#### Goal of the exercise
Below are some records; output exactly the lines from the line with "model.name = 'pillar';" to the line with "and mirrored capital", both ends kept, and nothing more.
----
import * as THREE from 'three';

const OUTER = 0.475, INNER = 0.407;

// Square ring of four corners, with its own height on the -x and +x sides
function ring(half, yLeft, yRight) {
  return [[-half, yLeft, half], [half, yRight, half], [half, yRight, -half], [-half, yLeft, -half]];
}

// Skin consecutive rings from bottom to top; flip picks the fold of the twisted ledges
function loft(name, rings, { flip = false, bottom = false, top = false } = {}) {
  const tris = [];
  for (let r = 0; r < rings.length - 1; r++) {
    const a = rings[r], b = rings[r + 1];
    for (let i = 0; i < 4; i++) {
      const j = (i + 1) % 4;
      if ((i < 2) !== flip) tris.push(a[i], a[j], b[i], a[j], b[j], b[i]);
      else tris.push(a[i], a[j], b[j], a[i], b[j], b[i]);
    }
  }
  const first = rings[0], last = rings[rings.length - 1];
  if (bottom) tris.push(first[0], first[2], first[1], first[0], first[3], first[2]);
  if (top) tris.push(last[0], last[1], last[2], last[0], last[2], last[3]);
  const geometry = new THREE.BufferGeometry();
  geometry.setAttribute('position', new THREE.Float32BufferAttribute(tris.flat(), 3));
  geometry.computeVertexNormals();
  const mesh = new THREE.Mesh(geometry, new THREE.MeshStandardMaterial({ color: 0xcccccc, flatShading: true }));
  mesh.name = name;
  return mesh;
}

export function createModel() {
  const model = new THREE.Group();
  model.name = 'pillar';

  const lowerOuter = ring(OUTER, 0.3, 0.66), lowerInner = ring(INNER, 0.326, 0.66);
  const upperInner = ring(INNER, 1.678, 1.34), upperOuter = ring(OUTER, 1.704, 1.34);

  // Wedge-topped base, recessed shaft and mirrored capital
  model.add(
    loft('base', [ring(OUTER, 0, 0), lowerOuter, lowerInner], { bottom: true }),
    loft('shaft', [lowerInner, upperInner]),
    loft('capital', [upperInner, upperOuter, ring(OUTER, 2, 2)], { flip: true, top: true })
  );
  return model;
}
----
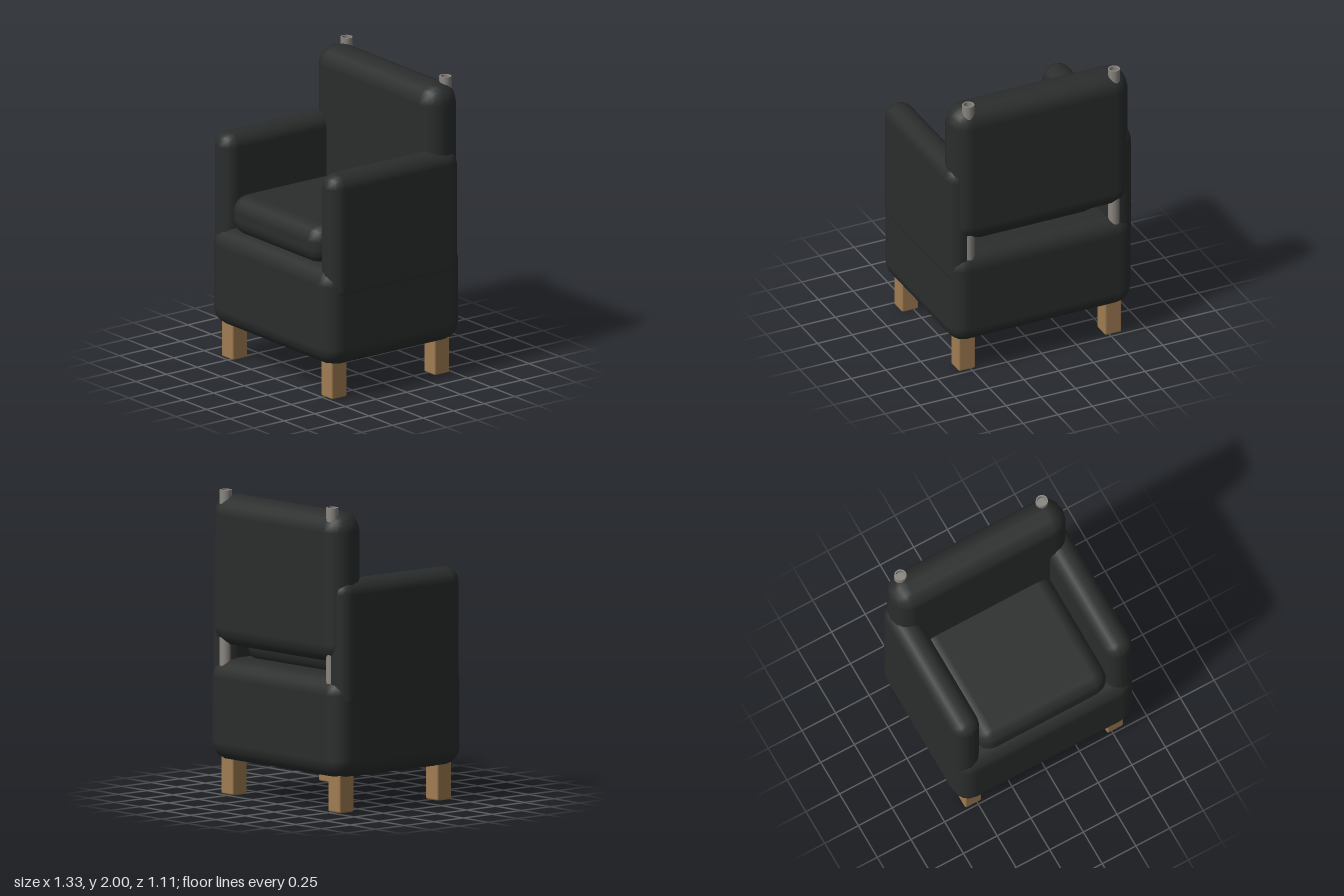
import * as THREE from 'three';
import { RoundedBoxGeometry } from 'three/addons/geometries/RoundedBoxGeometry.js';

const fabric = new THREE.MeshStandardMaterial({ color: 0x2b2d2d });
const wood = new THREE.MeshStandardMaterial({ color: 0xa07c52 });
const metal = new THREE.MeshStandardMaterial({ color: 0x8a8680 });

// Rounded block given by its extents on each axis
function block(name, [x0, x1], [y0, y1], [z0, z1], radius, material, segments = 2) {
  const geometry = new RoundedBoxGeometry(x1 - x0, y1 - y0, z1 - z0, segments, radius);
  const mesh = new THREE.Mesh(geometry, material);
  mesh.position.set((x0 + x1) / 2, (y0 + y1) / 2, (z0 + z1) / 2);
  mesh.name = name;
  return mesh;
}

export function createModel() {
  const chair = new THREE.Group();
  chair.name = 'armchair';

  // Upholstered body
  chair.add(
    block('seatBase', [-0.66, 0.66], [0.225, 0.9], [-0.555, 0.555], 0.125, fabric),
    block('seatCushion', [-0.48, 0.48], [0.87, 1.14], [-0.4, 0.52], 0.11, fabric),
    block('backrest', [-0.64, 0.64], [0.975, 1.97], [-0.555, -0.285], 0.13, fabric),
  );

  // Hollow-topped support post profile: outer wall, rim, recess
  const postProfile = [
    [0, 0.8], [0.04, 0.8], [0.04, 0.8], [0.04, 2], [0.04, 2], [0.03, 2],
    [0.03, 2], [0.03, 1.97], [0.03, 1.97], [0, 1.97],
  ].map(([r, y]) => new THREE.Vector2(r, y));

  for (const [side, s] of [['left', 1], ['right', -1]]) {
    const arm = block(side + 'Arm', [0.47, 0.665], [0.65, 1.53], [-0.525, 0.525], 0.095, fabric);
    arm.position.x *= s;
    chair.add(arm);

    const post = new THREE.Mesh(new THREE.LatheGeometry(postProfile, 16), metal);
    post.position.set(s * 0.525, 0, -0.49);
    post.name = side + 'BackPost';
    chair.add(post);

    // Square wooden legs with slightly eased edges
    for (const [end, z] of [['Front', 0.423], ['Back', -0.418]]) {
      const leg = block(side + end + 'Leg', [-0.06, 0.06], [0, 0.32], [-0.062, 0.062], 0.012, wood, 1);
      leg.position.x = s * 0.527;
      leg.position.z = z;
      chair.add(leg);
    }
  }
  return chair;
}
----
#### Task solution
  model.name = 'pillar';

  const lowerOuter = ring(OUTER, 0.3, 0.66), lowerInner = ring(INNER, 0.326, 0.66);
  const upperInner = ring(INNER, 1.678, 1.34), upperOuter = ring(OUTER, 1.704, 1.34);

  // Wedge-topped base, recessed shaft and mirrored capital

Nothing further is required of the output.